    I guess, then, I have no reason to be disappointed that Quark 8 ships with a PDF of the manual I won’t read on the disk instead of a printed version — saves trees, shipping costs and shelf space, I guess.
    Now here is where it gets tricky. I purchased the software while in the U.S. this summer and didn’t want to carry anything more than what I absolutely need back, so I opened the box and exhumed only what I needed to take with me, which was a card with a disk attached and a sticker on the back. On the front of the card it read “See back of card for information required at installation.”

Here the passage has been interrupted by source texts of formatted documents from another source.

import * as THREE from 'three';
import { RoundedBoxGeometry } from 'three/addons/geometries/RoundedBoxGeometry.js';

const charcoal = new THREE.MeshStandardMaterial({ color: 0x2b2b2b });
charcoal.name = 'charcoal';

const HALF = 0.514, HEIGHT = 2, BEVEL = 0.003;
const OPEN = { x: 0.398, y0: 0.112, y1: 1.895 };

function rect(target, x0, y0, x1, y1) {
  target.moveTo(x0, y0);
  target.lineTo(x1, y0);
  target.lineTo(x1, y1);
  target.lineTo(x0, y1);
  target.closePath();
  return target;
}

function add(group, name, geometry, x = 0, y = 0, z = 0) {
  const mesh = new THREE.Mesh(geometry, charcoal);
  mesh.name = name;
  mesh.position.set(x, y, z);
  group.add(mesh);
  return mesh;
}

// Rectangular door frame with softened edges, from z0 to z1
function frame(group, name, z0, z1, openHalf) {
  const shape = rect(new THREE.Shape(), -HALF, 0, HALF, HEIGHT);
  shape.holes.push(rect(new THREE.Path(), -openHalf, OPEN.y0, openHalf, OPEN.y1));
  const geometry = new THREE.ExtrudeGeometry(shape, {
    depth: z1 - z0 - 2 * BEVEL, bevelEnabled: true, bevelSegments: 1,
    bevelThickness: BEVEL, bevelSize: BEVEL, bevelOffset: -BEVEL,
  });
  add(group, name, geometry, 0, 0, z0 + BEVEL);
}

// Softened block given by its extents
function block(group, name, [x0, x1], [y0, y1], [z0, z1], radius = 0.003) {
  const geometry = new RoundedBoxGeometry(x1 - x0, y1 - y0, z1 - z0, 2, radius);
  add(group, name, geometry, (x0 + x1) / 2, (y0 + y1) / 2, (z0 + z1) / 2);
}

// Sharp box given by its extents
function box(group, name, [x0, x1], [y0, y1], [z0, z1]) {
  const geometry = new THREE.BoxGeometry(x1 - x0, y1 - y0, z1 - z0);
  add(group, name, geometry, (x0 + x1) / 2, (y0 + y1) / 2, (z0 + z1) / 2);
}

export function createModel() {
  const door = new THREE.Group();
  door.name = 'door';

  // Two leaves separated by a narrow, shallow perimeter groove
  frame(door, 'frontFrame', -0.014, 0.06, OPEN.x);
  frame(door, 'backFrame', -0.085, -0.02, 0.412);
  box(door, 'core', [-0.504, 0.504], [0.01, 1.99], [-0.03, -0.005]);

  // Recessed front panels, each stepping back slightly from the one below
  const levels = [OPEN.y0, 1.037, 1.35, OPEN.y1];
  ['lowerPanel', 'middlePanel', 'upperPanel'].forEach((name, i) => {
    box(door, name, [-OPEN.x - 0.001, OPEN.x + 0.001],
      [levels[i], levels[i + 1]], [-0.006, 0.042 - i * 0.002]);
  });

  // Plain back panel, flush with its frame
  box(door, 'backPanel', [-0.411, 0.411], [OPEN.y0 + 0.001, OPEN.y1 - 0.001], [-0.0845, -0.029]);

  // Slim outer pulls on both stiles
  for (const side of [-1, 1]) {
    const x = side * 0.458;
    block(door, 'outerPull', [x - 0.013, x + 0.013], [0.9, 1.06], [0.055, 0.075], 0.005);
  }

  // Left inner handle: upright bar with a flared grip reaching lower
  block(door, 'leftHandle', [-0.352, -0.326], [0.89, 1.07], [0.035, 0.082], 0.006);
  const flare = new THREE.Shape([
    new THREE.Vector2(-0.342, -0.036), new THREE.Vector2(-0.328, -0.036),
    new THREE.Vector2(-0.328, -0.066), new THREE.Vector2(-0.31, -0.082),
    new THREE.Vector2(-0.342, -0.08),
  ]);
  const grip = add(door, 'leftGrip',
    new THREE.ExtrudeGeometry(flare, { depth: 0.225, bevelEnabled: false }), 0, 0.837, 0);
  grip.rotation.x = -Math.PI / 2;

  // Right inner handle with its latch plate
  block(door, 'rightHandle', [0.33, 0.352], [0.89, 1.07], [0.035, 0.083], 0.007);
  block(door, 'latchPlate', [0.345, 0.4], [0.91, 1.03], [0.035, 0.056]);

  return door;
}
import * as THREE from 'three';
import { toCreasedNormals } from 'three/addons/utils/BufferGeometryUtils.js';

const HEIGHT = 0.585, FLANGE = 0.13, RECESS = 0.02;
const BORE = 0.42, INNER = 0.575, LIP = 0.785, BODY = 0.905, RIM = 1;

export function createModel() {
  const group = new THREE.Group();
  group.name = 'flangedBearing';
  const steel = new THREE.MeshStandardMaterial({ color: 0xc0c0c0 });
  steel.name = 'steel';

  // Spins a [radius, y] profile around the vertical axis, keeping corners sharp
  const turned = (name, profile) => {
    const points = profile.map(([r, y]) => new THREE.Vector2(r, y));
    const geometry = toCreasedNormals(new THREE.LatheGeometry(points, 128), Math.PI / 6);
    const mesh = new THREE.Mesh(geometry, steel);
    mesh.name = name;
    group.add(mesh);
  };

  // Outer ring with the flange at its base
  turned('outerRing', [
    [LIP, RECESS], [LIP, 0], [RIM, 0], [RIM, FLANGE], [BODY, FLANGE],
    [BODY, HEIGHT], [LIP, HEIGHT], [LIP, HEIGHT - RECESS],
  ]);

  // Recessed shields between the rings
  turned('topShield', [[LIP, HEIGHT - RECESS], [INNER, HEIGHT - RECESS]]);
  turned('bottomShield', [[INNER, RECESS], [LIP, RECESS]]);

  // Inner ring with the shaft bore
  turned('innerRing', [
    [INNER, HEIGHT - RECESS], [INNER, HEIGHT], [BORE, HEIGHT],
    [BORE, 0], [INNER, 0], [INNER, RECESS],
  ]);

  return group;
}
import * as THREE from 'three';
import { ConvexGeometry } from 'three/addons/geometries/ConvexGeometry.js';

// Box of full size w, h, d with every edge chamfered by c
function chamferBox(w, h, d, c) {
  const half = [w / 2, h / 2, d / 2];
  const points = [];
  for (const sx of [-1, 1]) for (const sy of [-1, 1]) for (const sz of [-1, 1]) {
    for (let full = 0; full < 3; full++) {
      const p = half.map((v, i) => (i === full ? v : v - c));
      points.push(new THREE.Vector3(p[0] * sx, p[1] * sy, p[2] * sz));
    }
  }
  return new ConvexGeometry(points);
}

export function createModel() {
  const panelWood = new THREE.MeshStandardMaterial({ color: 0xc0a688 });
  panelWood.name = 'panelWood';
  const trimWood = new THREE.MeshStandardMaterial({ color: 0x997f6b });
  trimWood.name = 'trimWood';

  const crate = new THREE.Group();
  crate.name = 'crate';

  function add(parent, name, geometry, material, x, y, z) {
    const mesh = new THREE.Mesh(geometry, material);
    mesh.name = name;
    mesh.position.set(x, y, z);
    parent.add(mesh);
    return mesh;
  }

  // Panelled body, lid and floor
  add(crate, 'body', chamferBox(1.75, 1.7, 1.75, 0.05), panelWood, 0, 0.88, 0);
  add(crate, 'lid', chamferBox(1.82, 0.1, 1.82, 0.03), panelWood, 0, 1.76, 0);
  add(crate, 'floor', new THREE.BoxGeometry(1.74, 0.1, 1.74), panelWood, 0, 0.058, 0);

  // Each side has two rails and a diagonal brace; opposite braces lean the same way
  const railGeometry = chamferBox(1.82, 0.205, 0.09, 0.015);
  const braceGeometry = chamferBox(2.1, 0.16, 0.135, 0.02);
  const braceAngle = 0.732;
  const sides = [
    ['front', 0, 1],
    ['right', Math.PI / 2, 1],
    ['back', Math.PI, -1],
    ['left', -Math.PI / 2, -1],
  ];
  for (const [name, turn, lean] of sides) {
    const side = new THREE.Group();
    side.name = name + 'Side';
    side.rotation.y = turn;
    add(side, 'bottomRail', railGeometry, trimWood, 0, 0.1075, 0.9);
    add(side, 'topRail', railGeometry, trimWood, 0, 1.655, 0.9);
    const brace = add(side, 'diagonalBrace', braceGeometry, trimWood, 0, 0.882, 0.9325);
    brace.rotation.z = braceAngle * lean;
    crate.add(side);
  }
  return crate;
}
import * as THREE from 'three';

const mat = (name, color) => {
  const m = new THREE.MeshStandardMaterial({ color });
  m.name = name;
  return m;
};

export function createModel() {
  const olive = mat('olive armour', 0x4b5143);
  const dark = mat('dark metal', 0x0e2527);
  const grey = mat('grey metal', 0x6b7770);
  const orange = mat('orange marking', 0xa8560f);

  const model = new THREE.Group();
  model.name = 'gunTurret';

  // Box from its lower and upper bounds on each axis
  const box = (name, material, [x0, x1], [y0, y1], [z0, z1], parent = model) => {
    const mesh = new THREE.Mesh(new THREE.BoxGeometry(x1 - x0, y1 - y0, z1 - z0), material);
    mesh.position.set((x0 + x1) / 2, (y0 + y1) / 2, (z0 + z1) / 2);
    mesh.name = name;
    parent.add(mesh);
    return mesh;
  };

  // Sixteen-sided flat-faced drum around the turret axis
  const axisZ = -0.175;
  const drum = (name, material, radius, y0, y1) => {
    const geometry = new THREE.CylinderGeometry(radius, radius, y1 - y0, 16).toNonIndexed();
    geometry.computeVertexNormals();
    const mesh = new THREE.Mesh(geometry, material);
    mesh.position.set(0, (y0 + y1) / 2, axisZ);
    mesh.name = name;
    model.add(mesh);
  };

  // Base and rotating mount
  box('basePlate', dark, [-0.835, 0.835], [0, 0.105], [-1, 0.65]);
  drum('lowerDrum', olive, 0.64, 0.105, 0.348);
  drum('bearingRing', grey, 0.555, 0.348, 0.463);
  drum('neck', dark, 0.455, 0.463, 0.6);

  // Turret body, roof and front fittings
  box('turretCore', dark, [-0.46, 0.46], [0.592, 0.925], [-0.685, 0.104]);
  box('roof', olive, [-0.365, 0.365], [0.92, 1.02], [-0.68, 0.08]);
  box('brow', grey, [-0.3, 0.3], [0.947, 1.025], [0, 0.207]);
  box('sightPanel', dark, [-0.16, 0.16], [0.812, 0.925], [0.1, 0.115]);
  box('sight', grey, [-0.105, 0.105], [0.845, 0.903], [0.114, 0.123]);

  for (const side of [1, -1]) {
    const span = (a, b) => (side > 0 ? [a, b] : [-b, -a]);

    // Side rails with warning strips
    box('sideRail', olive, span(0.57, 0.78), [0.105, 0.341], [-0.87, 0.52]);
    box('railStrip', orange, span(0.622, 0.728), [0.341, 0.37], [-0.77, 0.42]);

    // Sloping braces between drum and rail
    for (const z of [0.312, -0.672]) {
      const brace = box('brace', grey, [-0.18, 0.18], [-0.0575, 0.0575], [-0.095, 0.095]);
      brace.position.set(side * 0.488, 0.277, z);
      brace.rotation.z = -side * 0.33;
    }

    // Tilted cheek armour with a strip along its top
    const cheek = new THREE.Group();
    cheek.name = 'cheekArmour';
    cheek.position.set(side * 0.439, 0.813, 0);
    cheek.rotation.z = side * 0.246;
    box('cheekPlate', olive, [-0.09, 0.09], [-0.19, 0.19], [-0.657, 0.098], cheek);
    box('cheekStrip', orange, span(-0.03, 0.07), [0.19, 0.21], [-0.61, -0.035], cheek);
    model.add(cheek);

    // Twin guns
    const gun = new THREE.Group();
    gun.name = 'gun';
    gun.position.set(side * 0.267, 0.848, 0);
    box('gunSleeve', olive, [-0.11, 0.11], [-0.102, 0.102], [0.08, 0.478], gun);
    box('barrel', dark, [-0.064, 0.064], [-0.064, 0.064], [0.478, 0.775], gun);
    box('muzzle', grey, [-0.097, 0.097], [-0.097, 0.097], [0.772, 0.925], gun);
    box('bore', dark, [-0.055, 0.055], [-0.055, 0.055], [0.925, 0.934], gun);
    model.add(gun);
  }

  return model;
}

    Okay, that’s pretty clear…let me turn it over…it reads US68…wait…maybe this isn’t a good idea. Just trust that there is a long number on the back.
    After several attempts as entering various numbers, I decide to go to the Quark website,, and see if I need to download a NEW validation code. I only wonder because when I installed Quark 7, I was able to use old serial numbers and it worked fine. Times change.
    Keep in mind that we’re not talking about small numbers here. We’re talking about 47 digit codes that are straight from the CIA code book. I did the math: if every human on earth (based on an estimated world population of six billion) owned 492,534,069,091,280,000,000,000,000,000,000,000,000,000,000 copies of Quark, they would finally use all the combinations.
    Except, and this is too much math for my brain, add the combination of a unique serial number that goes with the with validation code and you can have even more computers.
    Wow…Quark is really planning on selling LOTS of copies…good for them.
    Back to my install…
    So I enter the number on the back of my card, which is all I’m going to need for installation, so they say, and I enter my arm’s length validation code and it begins the install…good.
    Now I’m cookin’.
    I watch it do its thing while I think of other things to do. When its done, it asks me to Activate it. No worries, let’s activate using the internet, which is the recommended method.
    No luck. I’m rejected. My serial number is no good.
    What does this mean? There is only one number in my possession. How can it be wrong. I check it again and, yes, I entered it correctly. What am I missing?
    Let’s go through it again: I entered the number on the card on the website and it gave me a validation code, I entered the number on the card and the validation code and it installed…but it won’t activate because I have the wrong serial number. Shouldn’t it have told me that when I entered it on the site instead of giving me a validation code?
    I think Bobbie misses me and just wants a reason for me to call her back. I hope my wife doesn’t find out.
    I am now running the software for 30 days in demo mode until I can get this resolved.